export PANDERA_VALIDATION_DEPTH=SCHEMA_ONLY  # only do schema-level checks
export PANDERA_VALIDATION_DEPTH=DATA_ONLY  # only do data-level checks

Wrapping up

The 0.18.* releases also deliver bug fixes, improved docs, and housekeeping changes; see the full changelogs here and here.

What’s next for Pandera? I’m happy to announce that the pandera-polars integration beta release 0.19.0b0 is now available for early testing! Just `pip install pandera[polars]==0.19.0b` and check out the preview docs here. If you have any feedback, please feel free to join the #pandera-polars channel on our discord.
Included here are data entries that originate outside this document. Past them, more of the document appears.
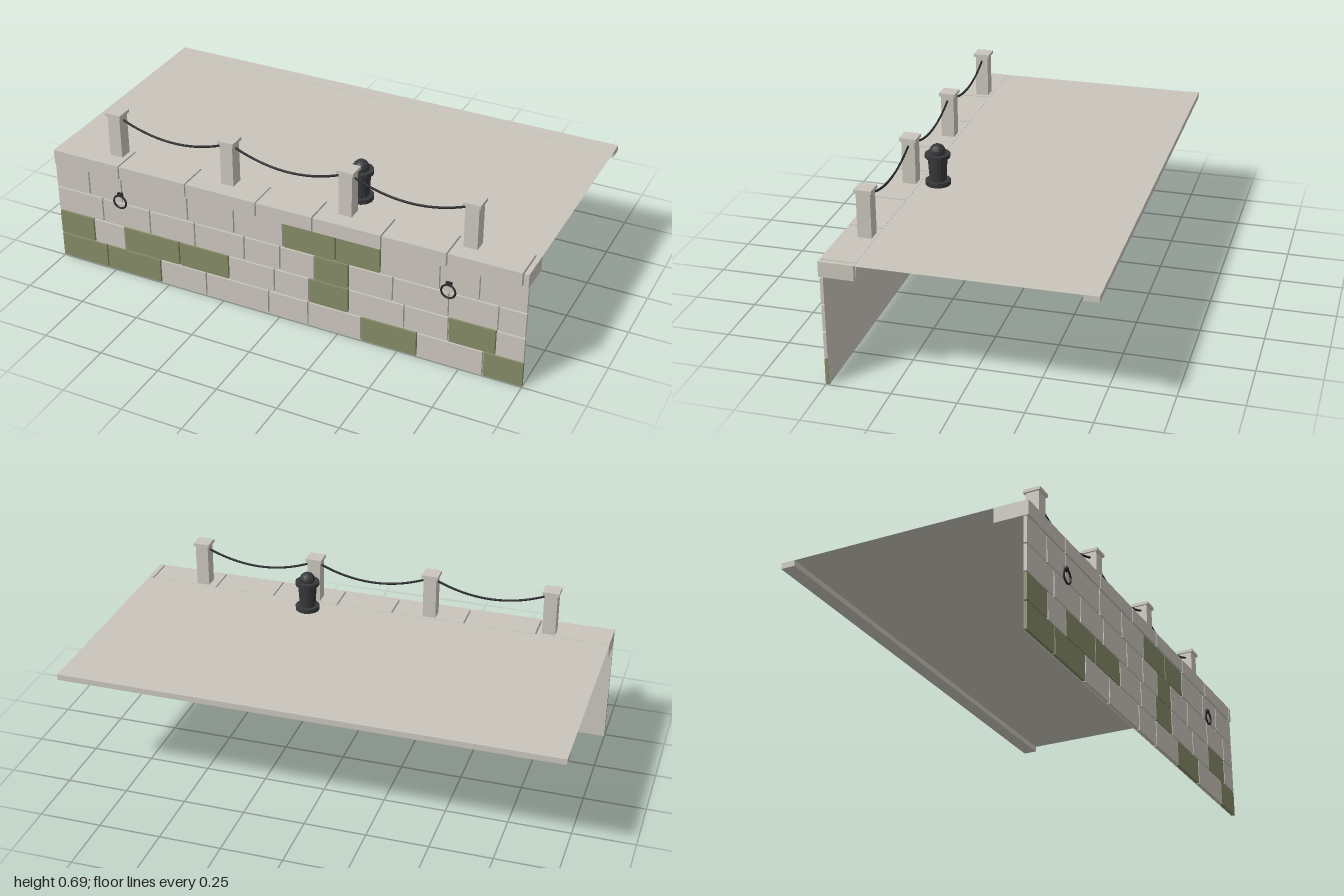
import * as THREE from 'three';

const mat = (name, color) => {
  const m = new THREE.MeshStandardMaterial({ color });
  m.name = name;
  return m;
};

export function createModel() {
  const root = new THREE.Group();
  root.name = 'quayWall';
  const stone = mat('pale stone', 0xc9c5bc);
  const moss = mat('mossy stone', 0x858a67);
  const iron = mat('cast iron', 0x37383a);
  iron.flatShading = true;
  const chainIron = mat('chain iron', 0x28292b);
  const sheetStone = mat('stone sheet', 0xc9c5bc);
  sheetStone.side = THREE.DoubleSide;

  const add = (parent, name, geo, material, x = 0, y = 0, z = 0) => {
    const m = new THREE.Mesh(geo, material);
    m.name = name;
    m.position.set(x, y, z);
    parent.add(m);
    return m;
  };
  // Box given by its limits on each axis
  const block = (parent, name, material, x0, x1, y0, y1, z0, z1) =>
    add(parent, name, new THREE.BoxGeometry(x1 - x0, y1 - y0, z1 - z0), material,
      (x0 + x1) / 2, (y0 + y1) / 2, (z0 + z1) / 2);
  const group = (name) => {
    const g = new THREE.Group();
    g.name = name;
    root.add(g);
    return g;
  };

  // Facing stones: joints of each course and the indices of mossy stones
  const courses = [
    { joints: [-1, -0.786, -0.535, -0.326, -0.048, 0.123, 0.348, 0.578, 0.843, 1], mossy: [0, 1, 6, 8] },
    { joints: [-1, -0.84, -0.695, -0.444, -0.222, -0.021, 0.128, 0.294, 0.524, 0.702, 0.89, 1], mossy: [0, 2, 3, 6, 9] },
    { joints: [-1, -0.79, -0.572, -0.369, -0.15, 0.005, 0.152, 0.294, 0.476, 0.7, 0.895, 1], mossy: [6] },
    { joints: [-1, -0.845, -0.695, -0.397, -0.192, 0.019, 0.24, 0.424, 0.662, 0.818, 1], mossy: [5, 6] },
  ];
  const wall = group('wall');
  const gap = 0.003;
  courses.forEach(({ joints, mossy }, row) => {
    for (let i = 0; i < joints.length - 1; i++) {
      block(wall, 'facingStone', mossy.includes(i) ? moss : stone,
        joints[i] + (i ? gap : 0), joints[i + 1] - (i < joints.length - 2 ? gap : 0),
        row * 0.11 + gap, (row + 1) * 0.11 - gap, 0.4875, 0.5);
    }
  });
  add(wall, 'wallBacking', new THREE.PlaneGeometry(2, 0.44), sheetStone, 0, 0.22, 0.4865);

  // Coping stones along the top of the wall
  const coping = group('coping');
  const copingJoints = [-1, -0.7, -0.4, -0.093, 0.145, 0.427, 0.687, 0.978, 1];
  for (let i = 0; i < copingJoints.length - 1; i++) {
    block(coping, 'copingStone', stone, copingJoints[i] + (i ? gap : 0),
      copingJoints[i + 1] - (i < copingJoints.length - 2 ? gap : 0), 0.44, 0.5, 0.371, 0.505);
  }

  // Thin paving sheet and rear kerb
  const deck = add(root, 'deck', new THREE.PlaneGeometry(2, 0.84), sheetStone, 0, 0.499, -0.045);
  deck.rotation.x = -Math.PI / 2;
  block(root, 'rearKerb', stone, -1, 1, 0.476, 0.5, -0.513, -0.455);

  // Posts with caps
  const postZ = 0.41;
  const postXs = [-0.75, -0.25, 0.25, 0.75];
  const railing = group('railing');
  for (const x of postXs) {
    add(railing, 'post', new THREE.BoxGeometry(0.054, 0.178, 0.054), stone, x, 0.589, postZ);
    add(railing, 'postCap', new THREE.BoxGeometry(0.068, 0.013, 0.068), stone, x, 0.6835, postZ);
  }

  // Hanging chains between neighbouring posts
  for (let i = 0; i < postXs.length - 1; i++) {
    const a = postXs[i] + 0.02, b = postXs[i + 1] - 0.02;
    const curve = new THREE.QuadraticBezierCurve3(
      new THREE.Vector3(a, 0.659, postZ),
      new THREE.Vector3((a + b) / 2, 0.557, postZ),
      new THREE.Vector3(b, 0.659, postZ));
    add(railing, 'chain', new THREE.TubeGeometry(curve, 20, 0.0045, 6), chainIron);
  }

  // Mooring bollard: base, flared body, rim and dome
  const bollard = group('bollard');
  bollard.position.set(0.25, 0.5, 0.3);
  const drum = (name, rTop, rBottom, y0, y1) =>
    add(bollard, name, new THREE.CylinderGeometry(rTop, rBottom, y1 - y0, 14), iron, 0, (y0 + y1) / 2, 0);
  drum('bollardBase', 0.05, 0.05, 0.002, 0.02);
  drum('bollardBody', 0.039, 0.033, 0.02, 0.116);
  drum('bollardRim', 0.05, 0.05, 0.115, 0.13);
  add(bollard, 'bollardDome', new THREE.SphereGeometry(0.032, 14, 10), iron, 0, 0.137, 0);

  // Mooring rings on the wall face
  for (const x of [-0.7, 0.7]) {
    const ring = group('mooringRing');
    ring.position.set(x, 0.342, 0);
    add(ring, 'ring', new THREE.TorusGeometry(0.028, 0.004, 6, 20), chainIron, 0, 0, 0.5095);
    add(ring, 'ringBracket', new THREE.BoxGeometry(0.022, 0.014, 0.014), chainIron, 0, 0.031, 0.505);
  }

  return root;
}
Thanks for reading, and if you’re new to Pandera, you can try it out quickly ▶️ here.